__WHAT THIS TASK INVOLVES__
Below are entries. Reproduce exactly the lines between the line holding "(.40, .28, .92)]], angle=30)" and the line holding "# Legs: two overlapping six-sided columns", inclusive, and only those.
----
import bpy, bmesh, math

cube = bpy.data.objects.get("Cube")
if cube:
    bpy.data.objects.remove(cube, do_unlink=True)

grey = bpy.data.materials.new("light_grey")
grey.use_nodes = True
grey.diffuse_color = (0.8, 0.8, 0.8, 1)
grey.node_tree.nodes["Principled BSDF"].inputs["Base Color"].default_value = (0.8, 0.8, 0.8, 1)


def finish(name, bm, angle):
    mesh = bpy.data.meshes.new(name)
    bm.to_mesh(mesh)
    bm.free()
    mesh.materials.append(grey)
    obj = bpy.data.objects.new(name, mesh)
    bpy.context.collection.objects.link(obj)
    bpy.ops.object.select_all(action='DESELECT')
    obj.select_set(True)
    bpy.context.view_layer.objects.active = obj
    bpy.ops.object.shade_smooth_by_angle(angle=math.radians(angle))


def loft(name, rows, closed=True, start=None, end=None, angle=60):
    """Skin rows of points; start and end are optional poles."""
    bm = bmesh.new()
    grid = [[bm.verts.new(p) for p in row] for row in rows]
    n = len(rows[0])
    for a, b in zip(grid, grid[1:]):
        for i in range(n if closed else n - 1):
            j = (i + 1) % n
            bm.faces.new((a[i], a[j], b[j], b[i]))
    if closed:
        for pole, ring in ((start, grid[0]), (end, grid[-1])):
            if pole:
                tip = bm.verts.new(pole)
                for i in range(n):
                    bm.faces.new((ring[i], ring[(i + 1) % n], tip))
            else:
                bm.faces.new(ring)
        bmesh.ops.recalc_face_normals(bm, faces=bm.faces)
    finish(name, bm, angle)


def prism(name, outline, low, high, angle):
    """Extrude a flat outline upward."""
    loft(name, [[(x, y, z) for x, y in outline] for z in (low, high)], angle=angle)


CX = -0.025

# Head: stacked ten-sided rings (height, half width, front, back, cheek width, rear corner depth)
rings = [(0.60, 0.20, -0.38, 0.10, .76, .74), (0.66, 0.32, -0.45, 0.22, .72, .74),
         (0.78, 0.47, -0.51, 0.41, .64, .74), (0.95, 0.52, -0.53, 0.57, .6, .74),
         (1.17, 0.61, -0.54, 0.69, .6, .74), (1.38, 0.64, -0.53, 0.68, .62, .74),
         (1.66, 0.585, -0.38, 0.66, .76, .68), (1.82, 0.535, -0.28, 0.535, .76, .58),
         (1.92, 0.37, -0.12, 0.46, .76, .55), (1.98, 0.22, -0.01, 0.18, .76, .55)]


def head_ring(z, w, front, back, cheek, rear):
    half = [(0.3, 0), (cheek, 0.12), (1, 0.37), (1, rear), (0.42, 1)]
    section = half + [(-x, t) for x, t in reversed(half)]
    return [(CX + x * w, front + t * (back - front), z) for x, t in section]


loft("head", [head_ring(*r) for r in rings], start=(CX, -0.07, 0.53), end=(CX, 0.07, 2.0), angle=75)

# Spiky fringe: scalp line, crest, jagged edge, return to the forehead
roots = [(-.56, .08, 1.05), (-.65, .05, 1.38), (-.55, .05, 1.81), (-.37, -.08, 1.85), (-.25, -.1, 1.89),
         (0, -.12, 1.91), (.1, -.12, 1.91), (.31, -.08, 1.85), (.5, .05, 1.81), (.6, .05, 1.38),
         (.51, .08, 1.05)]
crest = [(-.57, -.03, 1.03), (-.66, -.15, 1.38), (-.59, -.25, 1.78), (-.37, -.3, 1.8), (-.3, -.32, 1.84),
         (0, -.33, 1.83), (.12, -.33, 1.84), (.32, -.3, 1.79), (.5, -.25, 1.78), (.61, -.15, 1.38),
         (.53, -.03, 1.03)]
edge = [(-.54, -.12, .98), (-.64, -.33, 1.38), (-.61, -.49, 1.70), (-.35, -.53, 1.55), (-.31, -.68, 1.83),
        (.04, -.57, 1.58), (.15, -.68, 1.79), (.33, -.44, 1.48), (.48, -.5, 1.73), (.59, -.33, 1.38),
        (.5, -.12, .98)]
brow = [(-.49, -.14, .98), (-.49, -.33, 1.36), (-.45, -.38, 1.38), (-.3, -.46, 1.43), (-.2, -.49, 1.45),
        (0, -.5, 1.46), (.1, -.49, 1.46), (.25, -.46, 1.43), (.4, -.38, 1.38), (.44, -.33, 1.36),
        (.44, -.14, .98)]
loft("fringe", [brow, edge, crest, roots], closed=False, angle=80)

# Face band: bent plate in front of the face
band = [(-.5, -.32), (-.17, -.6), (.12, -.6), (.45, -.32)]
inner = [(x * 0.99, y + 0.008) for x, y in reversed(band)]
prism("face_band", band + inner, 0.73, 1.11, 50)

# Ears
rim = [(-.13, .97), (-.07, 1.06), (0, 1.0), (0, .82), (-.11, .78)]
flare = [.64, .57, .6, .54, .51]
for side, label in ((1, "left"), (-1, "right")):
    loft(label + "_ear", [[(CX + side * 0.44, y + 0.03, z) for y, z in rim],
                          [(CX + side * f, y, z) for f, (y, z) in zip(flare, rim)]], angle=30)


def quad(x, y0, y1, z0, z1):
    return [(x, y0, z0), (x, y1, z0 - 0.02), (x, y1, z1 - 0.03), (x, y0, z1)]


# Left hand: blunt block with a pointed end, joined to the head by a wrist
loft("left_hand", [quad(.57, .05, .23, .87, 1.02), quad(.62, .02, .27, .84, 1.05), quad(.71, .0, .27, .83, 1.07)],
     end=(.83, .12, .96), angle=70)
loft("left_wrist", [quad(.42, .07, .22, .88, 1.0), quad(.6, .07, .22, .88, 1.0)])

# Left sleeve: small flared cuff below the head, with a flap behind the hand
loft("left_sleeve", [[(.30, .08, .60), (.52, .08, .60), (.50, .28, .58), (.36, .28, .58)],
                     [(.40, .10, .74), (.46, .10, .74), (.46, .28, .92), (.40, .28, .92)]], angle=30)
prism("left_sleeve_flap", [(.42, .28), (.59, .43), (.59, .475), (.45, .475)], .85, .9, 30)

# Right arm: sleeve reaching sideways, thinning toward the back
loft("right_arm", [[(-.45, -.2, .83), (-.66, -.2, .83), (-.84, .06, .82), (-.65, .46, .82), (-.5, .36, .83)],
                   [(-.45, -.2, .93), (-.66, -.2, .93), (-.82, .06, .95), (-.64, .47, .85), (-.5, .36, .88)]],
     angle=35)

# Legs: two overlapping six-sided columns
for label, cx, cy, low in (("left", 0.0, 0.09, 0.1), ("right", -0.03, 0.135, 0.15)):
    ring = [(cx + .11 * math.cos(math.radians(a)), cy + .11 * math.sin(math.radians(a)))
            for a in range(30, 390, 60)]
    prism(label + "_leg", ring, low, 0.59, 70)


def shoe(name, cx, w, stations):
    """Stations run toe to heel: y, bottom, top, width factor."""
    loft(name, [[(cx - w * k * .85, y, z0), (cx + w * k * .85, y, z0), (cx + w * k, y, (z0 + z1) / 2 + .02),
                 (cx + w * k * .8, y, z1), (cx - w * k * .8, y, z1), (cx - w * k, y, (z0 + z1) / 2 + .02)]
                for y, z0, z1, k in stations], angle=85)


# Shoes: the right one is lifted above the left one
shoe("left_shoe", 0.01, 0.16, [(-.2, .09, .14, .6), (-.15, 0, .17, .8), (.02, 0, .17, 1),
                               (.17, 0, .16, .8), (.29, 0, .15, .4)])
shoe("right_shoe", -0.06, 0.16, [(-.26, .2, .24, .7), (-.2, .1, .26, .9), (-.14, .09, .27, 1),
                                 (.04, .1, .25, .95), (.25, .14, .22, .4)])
----
__PROBLEM SOLUTION__
                     [(.40, .10, .74), (.46, .10, .74), (.46, .28, .92), (.40, .28, .92)]], angle=30)
prism("left_sleeve_flap", [(.42, .28), (.59, .43), (.59, .475), (.45, .475)], .85, .9, 30)

# Right arm: sleeve reaching sideways, thinning toward the back
loft("right_arm", [[(-.45, -.2, .83), (-.66, -.2, .83), (-.84, .06, .82), (-.65, .46, .82), (-.5, .36, .83)],
                   [(-.45, -.2, .93), (-.66, -.2, .93), (-.82, .06, .95), (-.64, .47, .85), (-.5, .36, .88)]],
     angle=35)

# Legs: two overlapping six-sided columns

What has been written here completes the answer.